(Exercise aim):
All of the entries below, duplicated exactly, make up the answer.

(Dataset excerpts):
· · · · ·
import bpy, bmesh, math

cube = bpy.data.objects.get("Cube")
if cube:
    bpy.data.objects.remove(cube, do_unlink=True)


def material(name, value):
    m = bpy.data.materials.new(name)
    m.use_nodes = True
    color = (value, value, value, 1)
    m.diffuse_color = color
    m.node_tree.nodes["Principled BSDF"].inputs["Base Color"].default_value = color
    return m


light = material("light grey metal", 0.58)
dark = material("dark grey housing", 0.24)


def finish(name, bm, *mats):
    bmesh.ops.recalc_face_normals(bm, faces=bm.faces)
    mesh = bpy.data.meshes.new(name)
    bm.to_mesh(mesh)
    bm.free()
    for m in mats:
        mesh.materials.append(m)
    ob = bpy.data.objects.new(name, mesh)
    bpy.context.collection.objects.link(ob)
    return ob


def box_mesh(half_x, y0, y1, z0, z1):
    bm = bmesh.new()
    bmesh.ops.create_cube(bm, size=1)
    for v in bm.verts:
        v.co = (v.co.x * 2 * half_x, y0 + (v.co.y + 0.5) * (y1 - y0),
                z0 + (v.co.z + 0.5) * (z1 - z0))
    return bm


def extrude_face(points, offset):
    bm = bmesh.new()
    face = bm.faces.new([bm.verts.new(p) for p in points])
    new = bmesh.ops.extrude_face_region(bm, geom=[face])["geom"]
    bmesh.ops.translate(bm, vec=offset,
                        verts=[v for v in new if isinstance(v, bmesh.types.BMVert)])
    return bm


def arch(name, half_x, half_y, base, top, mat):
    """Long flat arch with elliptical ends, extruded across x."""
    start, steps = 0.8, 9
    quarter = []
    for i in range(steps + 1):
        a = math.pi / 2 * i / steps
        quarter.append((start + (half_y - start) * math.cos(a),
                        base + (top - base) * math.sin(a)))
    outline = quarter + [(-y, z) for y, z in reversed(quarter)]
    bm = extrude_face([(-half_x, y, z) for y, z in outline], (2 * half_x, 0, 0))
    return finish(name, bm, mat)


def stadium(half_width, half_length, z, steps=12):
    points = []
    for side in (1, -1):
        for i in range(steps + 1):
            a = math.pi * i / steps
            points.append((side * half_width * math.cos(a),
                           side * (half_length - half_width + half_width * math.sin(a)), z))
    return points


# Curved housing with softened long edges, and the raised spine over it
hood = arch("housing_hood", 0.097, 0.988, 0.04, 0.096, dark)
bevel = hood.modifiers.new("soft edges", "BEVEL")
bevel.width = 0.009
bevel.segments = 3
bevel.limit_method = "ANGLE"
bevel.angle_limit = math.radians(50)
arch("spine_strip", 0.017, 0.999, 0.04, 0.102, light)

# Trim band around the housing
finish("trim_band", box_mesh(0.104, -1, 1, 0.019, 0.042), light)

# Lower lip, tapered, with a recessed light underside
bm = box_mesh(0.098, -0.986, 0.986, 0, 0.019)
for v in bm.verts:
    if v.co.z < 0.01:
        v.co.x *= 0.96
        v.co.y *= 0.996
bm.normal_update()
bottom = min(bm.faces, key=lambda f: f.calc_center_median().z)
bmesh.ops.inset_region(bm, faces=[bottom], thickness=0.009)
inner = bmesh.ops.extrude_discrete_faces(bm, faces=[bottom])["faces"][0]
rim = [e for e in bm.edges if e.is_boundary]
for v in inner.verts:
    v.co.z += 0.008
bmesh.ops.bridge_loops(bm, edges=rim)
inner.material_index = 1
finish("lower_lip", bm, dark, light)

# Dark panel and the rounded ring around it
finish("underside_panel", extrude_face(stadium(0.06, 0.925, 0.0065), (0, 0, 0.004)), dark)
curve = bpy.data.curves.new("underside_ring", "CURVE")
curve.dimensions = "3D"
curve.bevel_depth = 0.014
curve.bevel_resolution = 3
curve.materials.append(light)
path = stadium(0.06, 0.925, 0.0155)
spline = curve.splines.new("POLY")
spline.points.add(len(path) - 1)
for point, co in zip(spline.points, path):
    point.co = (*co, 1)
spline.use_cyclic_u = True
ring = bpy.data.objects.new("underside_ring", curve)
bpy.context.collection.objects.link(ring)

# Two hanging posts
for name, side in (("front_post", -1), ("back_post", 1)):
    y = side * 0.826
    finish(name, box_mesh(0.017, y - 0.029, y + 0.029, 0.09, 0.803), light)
· · · · ·
(Expected output):
import bpy, bmesh, math

cube = bpy.data.objects.get("Cube")
if cube:
    bpy.data.objects.remove(cube, do_unlink=True)


def material(name, value):
    m = bpy.data.materials.new(name)
    m.use_nodes = True
    color = (value, value, value, 1)
    m.diffuse_color = color
    m.node_tree.nodes["Principled BSDF"].inputs["Base Color"].default_value = color
    return m


light = material("light grey metal", 0.58)
dark = material("dark grey housing", 0.24)


def finish(name, bm, *mats):
    bmesh.ops.recalc_face_normals(bm, faces=bm.faces)
    mesh = bpy.data.meshes.new(name)
    bm.to_mesh(mesh)
    bm.free()
    for m in mats:
        mesh.materials.append(m)
    ob = bpy.data.objects.new(name, mesh)
    bpy.context.collection.objects.link(ob)
    return ob


def box_mesh(half_x, y0, y1, z0, z1):
    bm = bmesh.new()
    bmesh.ops.create_cube(bm, size=1)
    for v in bm.verts:
        v.co = (v.co.x * 2 * half_x, y0 + (v.co.y + 0.5) * (y1 - y0),
                z0 + (v.co.z + 0.5) * (z1 - z0))
    return bm


def extrude_face(points, offset):
    bm = bmesh.new()
    face = bm.faces.new([bm.verts.new(p) for p in points])
    new = bmesh.ops.extrude_face_region(bm, geom=[face])["geom"]
    bmesh.ops.translate(bm, vec=offset,
                        verts=[v for v in new if isinstance(v, bmesh.types.BMVert)])
    return bm


def arch(name, half_x, half_y, base, top, mat):
    """Long flat arch with elliptical ends, extruded across x."""
    start, steps = 0.8, 9
    quarter = []
    for i in range(steps + 1):
        a = math.pi / 2 * i / steps
        quarter.append((start + (half_y - start) * math.cos(a),
                        base + (top - base) * math.sin(a)))
    outline = quarter + [(-y, z) for y, z in reversed(quarter)]
    bm = extrude_face([(-half_x, y, z) for y, z in outline], (2 * half_x, 0, 0))
    return finish(name, bm, mat)


def stadium(half_width, half_length, z, steps=12):
    points = []
    for side in (1, -1):
        for i in range(steps + 1):
            a = math.pi * i / steps
            points.append((side * half_width * math.cos(a),
                           side * (half_length - half_width + half_width * math.sin(a)), z))
    return points


# Curved housing with softened long edges, and the raised spine over it
hood = arch("housing_hood", 0.097, 0.988, 0.04, 0.096, dark)
bevel = hood.modifiers.new("soft edges", "BEVEL")
bevel.width = 0.009
bevel.segments = 3
bevel.limit_method = "ANGLE"
bevel.angle_limit = math.radians(50)
arch("spine_strip", 0.017, 0.999, 0.04, 0.102, light)

# Trim band around the housing
finish("trim_band", box_mesh(0.104, -1, 1, 0.019, 0.042), light)

# Lower lip, tapered, with a recessed light underside
bm = box_mesh(0.098, -0.986, 0.986, 0, 0.019)
for v in bm.verts:
    if v.co.z < 0.01:
        v.co.x *= 0.96
        v.co.y *= 0.996
bm.normal_update()
bottom = min(bm.faces, key=lambda f: f.calc_center_median().z)
bmesh.ops.inset_region(bm, faces=[bottom], thickness=0.009)
inner = bmesh.ops.extrude_discrete_faces(bm, faces=[bottom])["faces"][0]
rim = [e for e in bm.edges if e.is_boundary]
for v in inner.verts:
    v.co.z += 0.008
bmesh.ops.bridge_loops(bm, edges=rim)
inner.material_index = 1
finish("lower_lip", bm, dark, light)

# Dark panel and the rounded ring around it
finish("underside_panel", extrude_face(stadium(0.06, 0.925, 0.0065), (0, 0, 0.004)), dark)
curve = bpy.data.curves.new("underside_ring", "CURVE")
curve.dimensions = "3D"
curve.bevel_depth = 0.014
curve.bevel_resolution = 3
curve.materials.append(light)
path = stadium(0.06, 0.925, 0.0155)
spline = curve.splines.new("POLY")
spline.points.add(len(path) - 1)
for point, co in zip(spline.points, path):
    point.co = (*co, 1)
spline.use_cyclic_u = True
ring = bpy.data.objects.new("underside_ring", curve)
bpy.context.collection.objects.link(ring)

# Two hanging posts
for name, side in (("front_post", -1), ("back_post", 1)):
    y = side * 0.826
    finish(name, box_mesh(0.017, y - 0.029, y + 0.029, 0.09, 0.803), light)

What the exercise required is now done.